Tuesday, 24 October 2017
I seem to be in non-stop preserving mode at the moment. If there's a fruit or vegetable that can be stored by turning into jam, chutney, pickles or whatever, I'm doing it.
I've already pickled our home grown onions, turned cucumbers into bread and butter pickle, made chutney with pumpkins and jam with apples and blackberries.
This weekend I've turned my eye to the stock-pile of frozen tomatoes, and cleared some space in the freezer by making passata. Mine's a rather lazy version,with no sieving required! I pour boiling water over the still-frozen tomatoes so I can easily slip the skins off, then boil them for half an hour or so till the fruit 'collapses' - and that's basically it. Once the jars are sealed, I've found this to keep almost indefinitely, but over winter, I'll use it in soups, added to pasta sauces, or poured over enchilladas.
Next I decided to tackle the courgette glut that's filling my fridge vegetable compartment. It's possible to freeze them but they always seem so limp and damp afterwards, no matter how they're cooked, but a couple of years ago I tried using them instead of cucumber in bread and butter pickles, and the experiment paid off. I think they might actually keep longer, which is good as I already have two jars of cucumber pickle to eat!
So, an hour or so salting, some hot vinegar poured over, and that's another batch of preserving done ...
Wednesday, 11 October 2017
|'In progress' chutney|
Autumn's always the time of year for making chutneys and jams on a massive scale. Although sound pumpkins and apples keep easily enough, there are always damaged ones thatneed to be processed in some way, so ... out with the preserving pan - first to rescue a couple of butternut squash by making chutney, then to turn some damaged apples, with the help of blackberries from the freezer, into jam.
|The finished chutney|
Friday, 27 January 2017
We like haggis at our house, so, in preparation for Burns Night, I'd picked up my haggis from the supermarket, and was planning to make our normal haggis supper - haggis, chips and mushy peas - when my teen spotted someone on the web talking about haggis nachos.

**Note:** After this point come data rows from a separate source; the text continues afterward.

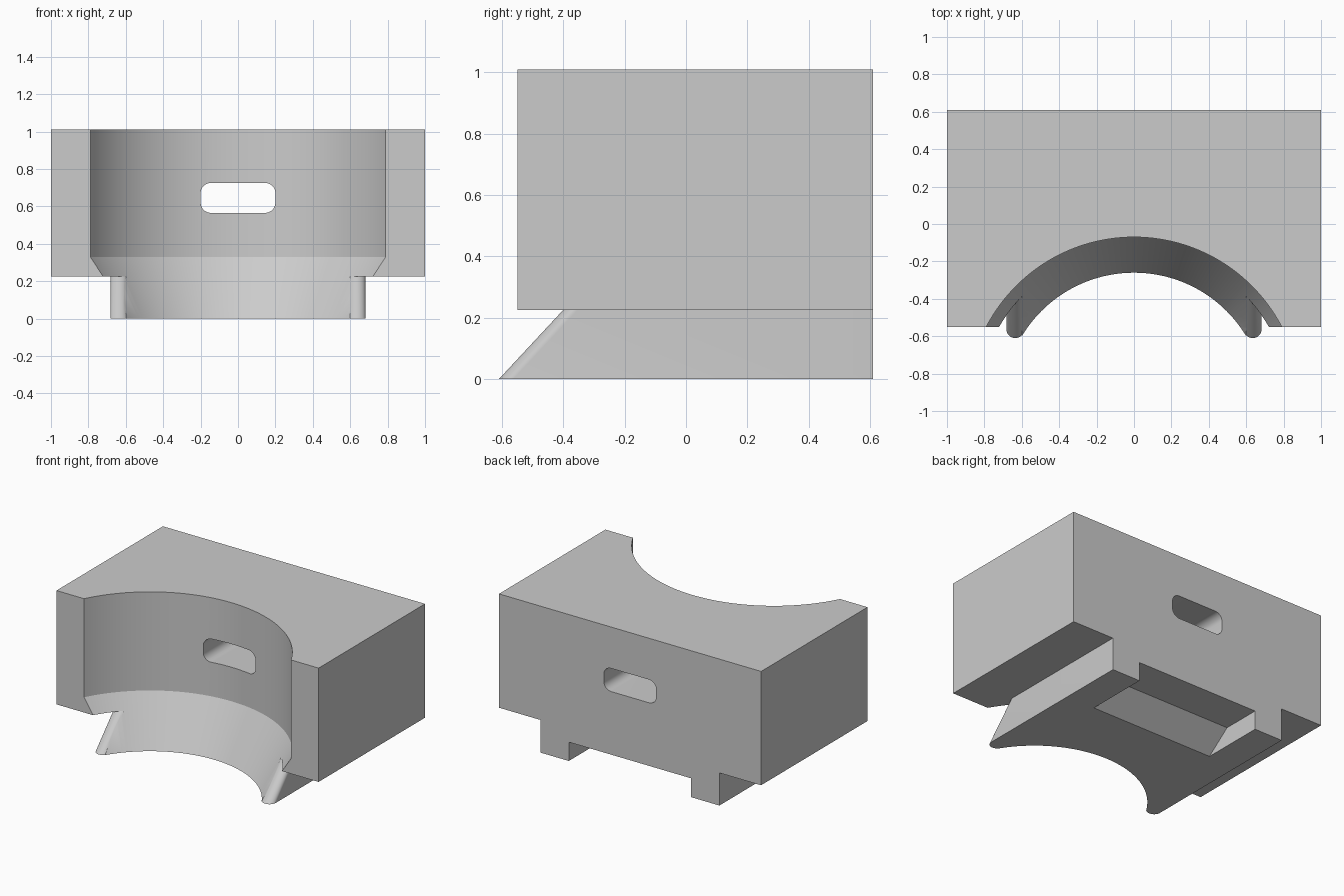
import bpy, bmesh, math

cube = bpy.data.objects.get("Cube")
if cube:
    bpy.data.objects.remove(cube, do_unlink=True)

grey = bpy.data.materials.new("plain_grey")
grey.use_nodes = True
grey.diffuse_color = (0.6, 0.6, 0.6, 1)
grey.node_tree.nodes["Principled BSDF"].inputs["Base Color"].default_value = grey.diffuse_color


def loft(name, rings):
    """Closed solid through rings that share one point count."""
    bm = bmesh.new()
    loops = [[bm.verts.new(p) for p in ring] for ring in rings]
    n = len(loops[0])
    for a, b in zip(loops, loops[1:]):
        for i in range(n):
            j = (i + 1) % n
            bm.faces.new((a[i], a[j], b[j], b[i]))
    bm.faces.new(loops[0][::-1])
    bm.faces.new(loops[-1])
    bmesh.ops.recalc_face_normals(bm, faces=bm.faces)
    mesh = bpy.data.meshes.new(name)
    bm.to_mesh(mesh)
    bm.free()
    mesh.materials.append(grey)
    ob = bpy.data.objects.new(name, mesh)
    bpy.context.collection.objects.link(ob)
    return ob


def arc(cx, cy, r, start, end, steps):
    angles = [math.radians(start + (end - start) * i / steps) for i in range(steps + 1)]
    return [(cx + r * math.cos(a), cy + r * math.sin(a)) for a in angles]


def combine(target, tool, operation):
    mod = target.modifiers.new(tool.name, 'BOOLEAN')
    mod.operation = operation
    mod.solver = 'EXACT'
    mod.object = tool
    tool.hide_render = True
    bpy.context.view_layer.objects.active = target
    bpy.ops.object.modifier_apply(modifier=mod.name)
    bpy.data.objects.remove(tool, do_unlink=True)


BACK, FRONT, UNDER, TOP = 0.61, -0.55, 0.225, 1.01

# Main block
corners = [(-1, FRONT), (1, FRONT), (1, BACK), (-1, BACK)]
block = loft("main_block", [[(x, y, z) for x, y in corners] for z in (UNDER, TOP)])

# Narrower base with rounded front tips leaning backwards as they rise
tip = arc(0.635, -0.563, 0.047, 0, -135, 14)
front_edge = tip + [(-x, y) for x, y in reversed(tip)]


def base_ring(z):
    lean = 0.93 * z
    return ([(0.682, BACK, z)] + [(x, y + lean, z) for x, y in front_edge]
            + [(-0.682, BACK, z)])


base = loft("base", [base_ring(0), base_ring(UNDER + 0.03)])
combine(block, base, 'UNION')

# Round recess in the front, tapering inwards at the bottom
profile = [(0.642, -0.1), (0.89, 0.33), (0.89, 1.2)]
recess = loft("recess_cutter", [[(x, y, z) for x, y in arc(0, -0.96, r, 0, 360, 160)[:-1]]
                                for r, z in profile])
combine(block, recess, 'DIFFERENCE')

# Rounded slot running through to the back
slot_outline = []
for cx, cz, start in ((0.145, 0.67, 0), (-0.145, 0.67, 90),
                      (-0.145, 0.62, 180), (0.145, 0.62, 270)):
    slot_outline += arc(cx, cz, 0.055, start, start + 90, 8)
slot = loft("slot_cutter", [[(x, y, z) for x, z in slot_outline] for y in (-0.8, 0.8)])
combine(block, slot, 'DIFFERENCE')

# Channel under the back with a sloping end wall
side = [(0.04, -0.1), (0.34, 0.13), (0.8, 0.13), (0.8, -0.1)]
channel = loft("channel_cutter", [[(x, y, z) for y, z in side] for x in (-0.467, 0.467)])
combine(block, channel, 'DIFFERENCE')

# Smooth curved walls, sharp edges elsewhere
bpy.ops.object.select_all(action='DESELECT')
block.select_set(True)
bpy.context.view_layer.objects.active = block
bpy.ops.object.shade_smooth_by_angle(angle=math.radians(25))
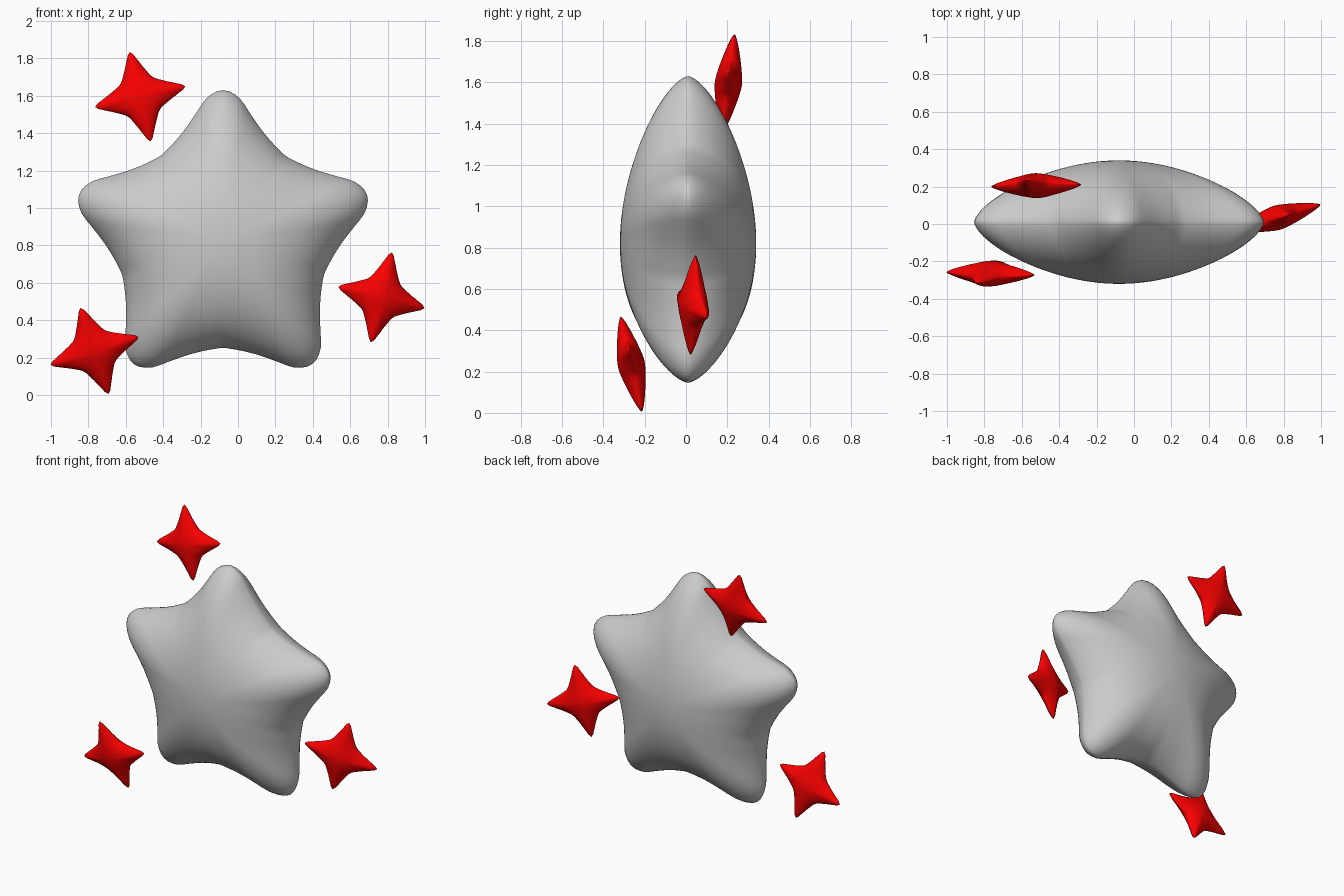
import bpy, bmesh, math
from mathutils import Vector, Matrix

if "Cube" in bpy.data.objects:
    bpy.data.objects.remove(bpy.data.objects["Cube"])


def radius_at(radii, u):
    """Smooth tip-to-valley radius, u from 0 (tip) to 1 (valley), mirrored at both ends."""
    n = len(radii) - 1

    def get(i):
        i = abs(i)
        return radii[2 * n - i if i > n else i]
    i = min(int(u * n), n - 1)
    t = u * n - i
    a, b, c, d = (get(i + k) for k in (-1, 0, 1, 2))
    return b + 0.5 * t * (c - a + t * (2*a - 5*b + 4*c - d + t * (3*(b - c) + d - a)))


def puffy_star(name, points, radii, depth, p, q, centre, right, up, mat=None, seg=32, rings=28):
    """Star outline in local x/z, swelling to +-depth along local y; inner rings turn circular."""
    bm = bmesh.new()
    count = points * seg
    core = 0.84 * radii[0] if points == 5 else 0.7 * radii[0]
    outline = []
    for j in range(count):
        u = (j % seg) / seg * 2
        r = radius_at(radii, u if u <= 1 else 2 - u)
        outline.append((r, math.pi / 2 + j * math.tau / count))

    def make_ring(s, y):
        w = s ** 1.5
        verts = []
        for r, a in outline:
            d = s * (core * (1 - w) + r * w)
            verts.append(bm.verts.new((d * math.cos(a), y, d * math.sin(a))))
        return verts

    rim = make_ring(1, 0)
    for side in (-1, 1):
        previous = rim
        for k in range(rings - 1, 0, -1):
            s = math.sin(k / rings * math.pi / 2)
            ring = make_ring(s, side * depth * (1 - s ** p) ** q)
            for j in range(count):
                m = (j + 1) % count
                bm.faces.new((previous[j], previous[m], ring[m], ring[j]))
            previous = ring
        pole = bm.verts.new((0, side * depth, 0))
        for j in range(count):
            bm.faces.new((previous[j], previous[(j + 1) % count], pole))
    bmesh.ops.recalc_face_normals(bm, faces=bm.faces)
    for f in bm.faces:
        f.smooth = True

    mesh = bpy.data.meshes.new(name)
    bm.to_mesh(mesh)
    bm.free()
    obj = bpy.data.objects.new(name, mesh)
    bpy.context.collection.objects.link(obj)
    # orient from the right and up directions
    z = Vector(up).normalized()
    x = Vector(right)
    x = (x - z * x.dot(z)).normalized()
    y = z.cross(x)
    basis = Matrix((x, y, z)).transposed().to_4x4()
    obj.matrix_world = Matrix.Translation(centre) @ basis
    if mat:
        mesh.materials.append(mat)
    return obj


red = bpy.data.materials.new("red")
red.diffuse_color = (0.95, 0, 0, 1)
red.use_nodes = True
red.node_tree.nodes["Principled BSDF"].inputs["Base Color"].default_value = red.diffuse_color

# large five-pointed star
puffy_star("large_star", 5, [0.81, 0.778, 0.7, 0.64, 0.602, 0.579, 0.568],
           0.33, 2.0, 0.64, (-0.08, 0.01, 0.82), (1, 0, 0), (0, 0, 1))

# three small four-pointed sparkles: centre, right direction, up direction
sparkles = {
    "sparkle_top": ((-0.523, 0.205, 1.595), (0.24, 0.005, 0.055), (-0.055, 0.03, 0.237)),
    "sparkle_right": ((0.767, 0.034, 0.522), (0.232, 0.07, -0.058), (0.055, 0.012, 0.238)),
    "sparkle_left": ((-0.767, -0.265, 0.236), (0.235, -0.007, 0.073), (-0.073, -0.05, 0.225)),
}
for name, (centre, right, up) in sparkles.items():
    puffy_star(name, 4, [0.247, 0.207, 0.173, 0.152, 0.138, 0.129, 0.126],
               0.066, 1.6, 0.7, centre, right, up, red, seg=24, rings=16)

Now, at first, that sounds like a rather weird culinary-fusion idea, but I thought a while and decided to try it.
There are a variety of versions on the web, and I remembered I'd seen one in Sue Lawrence's Eating In book, but basically, you cook the haggis (I did ours in the microwave) then break it up and layer the meat with nachos, cheese and jalapenos before popping in the oven to melt the cheese. You could always serve guacamole or salsa with it, but we didn't. We were a bit too enthusiastic with the jalapenos,especially as haggis is rather spicy itself, but apart from that we enjoyed it. Nest year though I think I'd like to find a way to make 'traditional' deep-fried haggis sausages ...